Why people are choosing to fight tradition for the sake of the environment (and their wallets)
By Sammi DiVito
Back around the time when my parents were young and in love, it was a widespread belief that the only way to properly express your eternal devotion to your partner was to fork over thousands of dollars on a specially cut diamond and band. Although it put him in a dark financial pit, my dad still got down on one knee for my mom. However, in this current age of environmental reform and nationwide student loan debt, young couples are starting to no longer see the appeal in the traditional engagement route.
According to Business Insider, the average American spends around $6,531 on a ring; that price doesn’t even begin to include other potential wedding-related costs. The graduating class of 2016 in the U.S. alone is burdened by a collective $1.5 trillion dollars in money owed from schooling. To put it simply, the young adults of today don’t have thousands tucked away to spend on a sparkly rock. The effects of the diamond industry have also become more apparent, particularly the soil erosion, deforestation, water-rerouting, and its resulting effects on the environment and its wildlife.
This is where people like artist Daan Roosegaarde come in with an option to remedy the diamond issue: the “smog free ring.” The “smog free ring” is a piece of jewelry containing thousands of gallons of smog that is sucked out of the polluted air from Beijing and Rotterdam, compressed, and then packed into a clear plastic case that is fashioned onto a ring. Were a person to somehow break open the casing and breathe in the fumes, according to the artist, the particles are apparently toxic enough to shorten a person's life expectancy by six to eight years. Romantic, right?

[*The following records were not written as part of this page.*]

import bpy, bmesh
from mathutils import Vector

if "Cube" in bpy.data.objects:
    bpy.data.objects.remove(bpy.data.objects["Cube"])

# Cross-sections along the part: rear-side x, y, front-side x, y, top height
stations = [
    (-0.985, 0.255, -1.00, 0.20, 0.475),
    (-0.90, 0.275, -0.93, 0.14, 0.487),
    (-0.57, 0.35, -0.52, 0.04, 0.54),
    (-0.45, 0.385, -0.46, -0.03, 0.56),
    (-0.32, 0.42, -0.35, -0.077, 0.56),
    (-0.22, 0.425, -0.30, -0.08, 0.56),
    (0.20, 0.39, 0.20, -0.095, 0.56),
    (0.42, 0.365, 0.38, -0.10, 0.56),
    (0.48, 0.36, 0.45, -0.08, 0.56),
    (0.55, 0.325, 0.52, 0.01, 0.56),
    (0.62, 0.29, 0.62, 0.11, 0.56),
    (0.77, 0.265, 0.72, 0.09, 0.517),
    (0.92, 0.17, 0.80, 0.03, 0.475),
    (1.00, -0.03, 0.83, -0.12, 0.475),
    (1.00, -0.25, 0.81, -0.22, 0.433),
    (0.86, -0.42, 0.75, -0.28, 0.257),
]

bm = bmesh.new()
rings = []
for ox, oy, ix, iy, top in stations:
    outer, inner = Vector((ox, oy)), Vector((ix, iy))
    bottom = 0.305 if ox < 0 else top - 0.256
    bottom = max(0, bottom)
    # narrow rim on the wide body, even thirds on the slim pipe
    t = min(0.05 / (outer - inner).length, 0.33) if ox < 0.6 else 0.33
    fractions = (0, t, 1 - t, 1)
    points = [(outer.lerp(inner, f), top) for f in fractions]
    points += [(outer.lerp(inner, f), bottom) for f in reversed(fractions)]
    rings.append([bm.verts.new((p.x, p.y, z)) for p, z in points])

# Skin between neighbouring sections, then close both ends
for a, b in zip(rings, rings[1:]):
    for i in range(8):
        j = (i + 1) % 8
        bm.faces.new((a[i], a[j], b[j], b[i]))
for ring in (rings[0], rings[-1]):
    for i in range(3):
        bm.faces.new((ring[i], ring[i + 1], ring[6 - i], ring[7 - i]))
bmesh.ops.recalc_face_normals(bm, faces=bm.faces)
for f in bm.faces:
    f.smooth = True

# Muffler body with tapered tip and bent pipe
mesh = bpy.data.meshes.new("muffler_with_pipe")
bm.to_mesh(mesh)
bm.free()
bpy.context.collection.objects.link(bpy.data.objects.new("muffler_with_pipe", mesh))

The ring, besides being just environmentally sustainable, only comes in at a whopping $290, therefore making it not just conflict free, but cheap. However, for the couples that don’t want to potentially risk the lives of their romantic partners, there is a sizeable following of people trying out other alternative methods like lab-grown diamonds (which are entirely similar to diamonds down to the atom, just created artificially above ground), gemstones, antique rings found in thrift stores, and even banded tattoos on the ring finger.
While these options lack some of the glamor of a big glittery diamond, the appeal of alternative rings—even ones micro-compacted with pollution—is still apparent in the ring industry. De Beers, one of the biggest diamond producing industries in the world, has reportedly cut prices by 9% and reduced its projection goal in order to accommodate for falling diamond demand. Who knows, maybe years from now people getting down on a knee and proffering a ring made of pollutants will be the new norm? Maybe we’ll all be exchanging cool shells for someone’s hand in marriage. Whatever the case, the new era of marriage culture is looking a little diverse and environmentally sound.